I was going to comment on Adam's post "Medians, ROW_NUMBERs, and performance" (which was a follow-up to Aaron's post "Take the high road to middle ground") and I realized that I needed to show some code and alas, comments are not so nice about formatting code, so I am posting a follow-up post...
At the PASS Summit back in November, Itzik and I were examining this issue of the QP doing the table spool when one would think it shouldn't need to and we were both stumped as to why. But further examination revealed some strangeness: Even though the logical reads for Ben-Gan's solution is quite high, the actual query cost is less than Celko's solution. It makes one wonder: Which is the better indicator of better perfromance - actual query cost or statistics such as time and IO? I have seen people use actual query cost as the basis for choosing one solution over another. Is using actual query cost a valid way of deciding which solution to choose? Like I said, it makes one wonder....
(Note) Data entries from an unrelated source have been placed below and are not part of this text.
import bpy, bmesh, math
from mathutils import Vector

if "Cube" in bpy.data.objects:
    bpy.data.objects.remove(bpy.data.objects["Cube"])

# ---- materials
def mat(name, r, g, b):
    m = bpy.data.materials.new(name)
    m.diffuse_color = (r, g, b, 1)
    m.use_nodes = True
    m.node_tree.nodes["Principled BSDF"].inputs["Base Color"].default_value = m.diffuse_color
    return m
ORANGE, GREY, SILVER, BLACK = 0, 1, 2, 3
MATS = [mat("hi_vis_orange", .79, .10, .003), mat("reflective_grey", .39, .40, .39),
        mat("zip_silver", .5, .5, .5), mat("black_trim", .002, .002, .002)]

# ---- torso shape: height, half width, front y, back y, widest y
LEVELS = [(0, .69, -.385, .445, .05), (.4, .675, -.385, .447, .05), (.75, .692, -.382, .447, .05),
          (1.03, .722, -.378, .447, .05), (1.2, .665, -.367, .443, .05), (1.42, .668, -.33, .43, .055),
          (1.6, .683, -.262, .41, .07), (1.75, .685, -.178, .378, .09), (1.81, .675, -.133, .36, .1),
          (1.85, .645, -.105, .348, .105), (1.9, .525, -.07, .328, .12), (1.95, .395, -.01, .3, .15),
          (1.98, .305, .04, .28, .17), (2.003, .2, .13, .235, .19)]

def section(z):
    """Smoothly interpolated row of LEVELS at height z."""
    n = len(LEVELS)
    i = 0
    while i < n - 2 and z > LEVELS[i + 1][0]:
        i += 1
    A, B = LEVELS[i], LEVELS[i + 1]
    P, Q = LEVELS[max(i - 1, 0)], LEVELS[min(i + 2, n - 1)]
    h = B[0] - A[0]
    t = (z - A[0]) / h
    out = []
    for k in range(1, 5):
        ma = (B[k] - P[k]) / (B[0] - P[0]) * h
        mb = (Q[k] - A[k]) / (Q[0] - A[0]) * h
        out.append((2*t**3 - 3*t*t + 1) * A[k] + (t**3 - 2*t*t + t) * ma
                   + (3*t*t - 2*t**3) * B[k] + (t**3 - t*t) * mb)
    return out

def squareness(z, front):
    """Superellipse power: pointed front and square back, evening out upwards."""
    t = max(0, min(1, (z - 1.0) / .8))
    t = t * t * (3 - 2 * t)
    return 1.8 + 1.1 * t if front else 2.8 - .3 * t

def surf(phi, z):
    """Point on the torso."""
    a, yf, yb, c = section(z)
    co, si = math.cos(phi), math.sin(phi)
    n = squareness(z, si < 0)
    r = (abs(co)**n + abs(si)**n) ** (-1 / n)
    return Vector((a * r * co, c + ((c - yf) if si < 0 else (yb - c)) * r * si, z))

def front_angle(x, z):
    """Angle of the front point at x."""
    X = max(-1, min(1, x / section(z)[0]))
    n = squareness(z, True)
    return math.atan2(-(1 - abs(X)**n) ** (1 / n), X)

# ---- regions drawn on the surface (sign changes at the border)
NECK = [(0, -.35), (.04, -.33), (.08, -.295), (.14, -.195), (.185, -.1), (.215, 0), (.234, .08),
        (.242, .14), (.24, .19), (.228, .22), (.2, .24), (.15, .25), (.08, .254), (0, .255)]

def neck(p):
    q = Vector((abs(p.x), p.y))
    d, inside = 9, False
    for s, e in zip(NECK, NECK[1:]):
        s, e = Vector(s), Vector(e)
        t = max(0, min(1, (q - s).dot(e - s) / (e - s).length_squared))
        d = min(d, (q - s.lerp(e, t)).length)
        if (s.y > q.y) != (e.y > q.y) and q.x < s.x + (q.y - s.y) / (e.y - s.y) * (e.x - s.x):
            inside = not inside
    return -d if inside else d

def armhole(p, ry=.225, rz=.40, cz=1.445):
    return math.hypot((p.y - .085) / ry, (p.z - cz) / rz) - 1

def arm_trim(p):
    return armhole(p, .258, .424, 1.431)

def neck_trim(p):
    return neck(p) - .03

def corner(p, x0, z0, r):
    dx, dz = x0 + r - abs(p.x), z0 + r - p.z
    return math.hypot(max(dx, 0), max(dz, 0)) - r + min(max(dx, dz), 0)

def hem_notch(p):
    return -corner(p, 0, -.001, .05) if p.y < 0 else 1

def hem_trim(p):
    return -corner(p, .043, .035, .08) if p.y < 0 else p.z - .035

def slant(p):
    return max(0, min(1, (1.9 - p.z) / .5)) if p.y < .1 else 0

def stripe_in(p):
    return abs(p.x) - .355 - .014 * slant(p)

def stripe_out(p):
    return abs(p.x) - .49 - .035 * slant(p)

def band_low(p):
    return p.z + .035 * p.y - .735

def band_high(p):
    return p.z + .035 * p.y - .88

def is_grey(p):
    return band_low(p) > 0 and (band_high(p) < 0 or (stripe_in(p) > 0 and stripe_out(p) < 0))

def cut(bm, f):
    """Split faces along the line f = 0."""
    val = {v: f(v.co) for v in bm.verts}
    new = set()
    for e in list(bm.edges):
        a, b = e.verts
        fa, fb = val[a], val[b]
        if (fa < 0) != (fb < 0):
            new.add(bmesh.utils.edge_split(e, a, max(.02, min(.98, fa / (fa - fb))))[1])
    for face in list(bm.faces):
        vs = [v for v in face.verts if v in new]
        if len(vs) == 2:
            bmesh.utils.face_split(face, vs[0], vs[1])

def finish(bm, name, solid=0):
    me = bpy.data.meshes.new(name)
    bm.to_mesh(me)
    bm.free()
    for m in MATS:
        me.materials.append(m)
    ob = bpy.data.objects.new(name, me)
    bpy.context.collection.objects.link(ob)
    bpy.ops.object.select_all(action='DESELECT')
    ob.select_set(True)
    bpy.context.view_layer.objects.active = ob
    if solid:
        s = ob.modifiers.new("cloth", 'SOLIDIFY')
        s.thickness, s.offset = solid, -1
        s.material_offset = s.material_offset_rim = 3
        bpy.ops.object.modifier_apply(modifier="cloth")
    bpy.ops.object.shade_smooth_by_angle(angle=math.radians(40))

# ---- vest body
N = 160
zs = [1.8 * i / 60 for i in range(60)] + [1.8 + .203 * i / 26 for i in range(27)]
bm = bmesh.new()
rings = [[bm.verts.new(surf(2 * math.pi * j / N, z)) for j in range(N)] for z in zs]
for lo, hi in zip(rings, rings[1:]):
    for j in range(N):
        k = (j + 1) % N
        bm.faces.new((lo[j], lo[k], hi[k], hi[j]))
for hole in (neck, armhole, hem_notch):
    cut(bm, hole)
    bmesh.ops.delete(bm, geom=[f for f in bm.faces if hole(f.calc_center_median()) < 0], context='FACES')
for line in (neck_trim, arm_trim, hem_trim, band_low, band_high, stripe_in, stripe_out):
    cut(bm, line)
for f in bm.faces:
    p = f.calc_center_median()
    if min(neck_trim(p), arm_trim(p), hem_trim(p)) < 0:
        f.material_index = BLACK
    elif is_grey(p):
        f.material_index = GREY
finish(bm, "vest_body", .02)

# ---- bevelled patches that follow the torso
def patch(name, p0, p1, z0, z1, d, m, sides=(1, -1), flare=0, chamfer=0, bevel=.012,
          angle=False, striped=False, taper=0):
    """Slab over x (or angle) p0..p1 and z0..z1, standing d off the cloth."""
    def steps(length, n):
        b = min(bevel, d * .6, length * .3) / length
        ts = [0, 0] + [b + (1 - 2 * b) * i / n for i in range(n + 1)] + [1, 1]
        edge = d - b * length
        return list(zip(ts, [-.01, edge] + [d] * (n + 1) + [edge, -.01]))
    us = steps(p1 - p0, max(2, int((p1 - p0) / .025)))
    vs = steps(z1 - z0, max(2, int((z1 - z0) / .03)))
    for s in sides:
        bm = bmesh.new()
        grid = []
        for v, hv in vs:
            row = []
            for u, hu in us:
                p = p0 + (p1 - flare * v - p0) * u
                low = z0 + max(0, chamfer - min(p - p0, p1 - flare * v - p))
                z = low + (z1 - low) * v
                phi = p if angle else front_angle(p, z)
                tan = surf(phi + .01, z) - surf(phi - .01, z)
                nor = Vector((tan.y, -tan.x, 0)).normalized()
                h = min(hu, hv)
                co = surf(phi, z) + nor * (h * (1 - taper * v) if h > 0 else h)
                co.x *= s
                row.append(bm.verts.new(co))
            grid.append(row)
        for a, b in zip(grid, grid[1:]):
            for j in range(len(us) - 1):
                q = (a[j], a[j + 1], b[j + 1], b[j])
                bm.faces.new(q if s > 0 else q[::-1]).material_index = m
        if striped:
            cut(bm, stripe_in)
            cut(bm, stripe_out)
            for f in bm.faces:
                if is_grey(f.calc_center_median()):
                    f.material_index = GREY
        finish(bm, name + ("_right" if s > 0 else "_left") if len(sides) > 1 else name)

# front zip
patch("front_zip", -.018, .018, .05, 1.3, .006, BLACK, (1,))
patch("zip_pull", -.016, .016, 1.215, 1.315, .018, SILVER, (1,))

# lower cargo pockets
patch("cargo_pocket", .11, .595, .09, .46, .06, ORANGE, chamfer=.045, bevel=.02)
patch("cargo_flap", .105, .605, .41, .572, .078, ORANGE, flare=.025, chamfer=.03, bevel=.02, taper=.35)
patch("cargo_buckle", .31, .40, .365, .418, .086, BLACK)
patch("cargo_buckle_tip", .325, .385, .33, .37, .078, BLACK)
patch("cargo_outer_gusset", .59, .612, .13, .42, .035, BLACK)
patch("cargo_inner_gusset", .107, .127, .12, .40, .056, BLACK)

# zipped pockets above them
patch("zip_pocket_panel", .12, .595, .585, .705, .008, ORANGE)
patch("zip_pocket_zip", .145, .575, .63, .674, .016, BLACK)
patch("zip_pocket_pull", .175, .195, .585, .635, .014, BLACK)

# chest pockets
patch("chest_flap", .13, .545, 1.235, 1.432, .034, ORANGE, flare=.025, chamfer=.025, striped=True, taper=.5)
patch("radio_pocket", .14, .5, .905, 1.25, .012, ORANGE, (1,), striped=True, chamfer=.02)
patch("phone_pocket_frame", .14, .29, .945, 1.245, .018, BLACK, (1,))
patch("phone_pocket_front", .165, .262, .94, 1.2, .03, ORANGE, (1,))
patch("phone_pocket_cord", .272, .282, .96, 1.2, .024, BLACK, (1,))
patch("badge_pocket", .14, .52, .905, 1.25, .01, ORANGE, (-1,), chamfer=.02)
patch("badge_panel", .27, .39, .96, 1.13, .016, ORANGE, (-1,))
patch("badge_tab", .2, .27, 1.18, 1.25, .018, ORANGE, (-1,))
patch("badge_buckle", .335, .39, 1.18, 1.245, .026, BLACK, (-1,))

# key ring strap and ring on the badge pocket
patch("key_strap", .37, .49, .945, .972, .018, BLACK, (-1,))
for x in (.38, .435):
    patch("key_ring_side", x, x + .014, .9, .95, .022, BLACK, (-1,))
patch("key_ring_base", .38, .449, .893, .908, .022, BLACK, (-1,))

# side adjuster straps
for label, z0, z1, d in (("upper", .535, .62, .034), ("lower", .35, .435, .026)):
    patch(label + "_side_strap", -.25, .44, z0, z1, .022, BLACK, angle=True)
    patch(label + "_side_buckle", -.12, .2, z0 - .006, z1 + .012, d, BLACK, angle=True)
For Ben-Gan's solution, I also was dissatisfied with the QP's choice in doing the table spool. And so I decided to create a variation on Ben-Gan's solution that calculated the count for each CustomerID separately. Although the logical reads is higher than Celko's solution, it is only 748 as compared to the 703 of Celko's solution; and better yet, the execution time is [on average] just slightly better and the query cost is always better (37% versus 63%). Put a supporting index in place (CustomerID, TotalDue) and this solution's logical reads drops to 121 (versus 76 for Celko's) but is consistently better in execution time and actual query cost (12% versus 88%)
Here is the query:
;with c as
(SELECT CustomerId , TotalDue,
OVER (PARTITION BY CustomerId ORDER BY TotalDue) as rn
, d as
(SELECT CustomerId ,
(COUNT(*)+1) /2 as cnt1,
(COUNT(*)+2) /2 as cnt2
GROUP BY CustomerID)
SELECT c.CustomerId, Avg(c.TotalDue) AS Median
INNER JOIN d
ON c.CustomerId = d.CustomerId AND c.rn IN (d.cnt1, d.cnt2)
GROUP BY c.CustomerId
I agree with Adam that cost-based optimization is far from perfect. But I don't like the inconsistency in the various results of STATISTICS IO, STATISTICS TIME, and actual query cost. And so what is the best way to decide which query performs better and which will scale better: STATISTICS IO, STATISTICS TIME, actual query cost, a combination of all of these, or perhaps something else (such as a detailed analysis of the actual query plans)?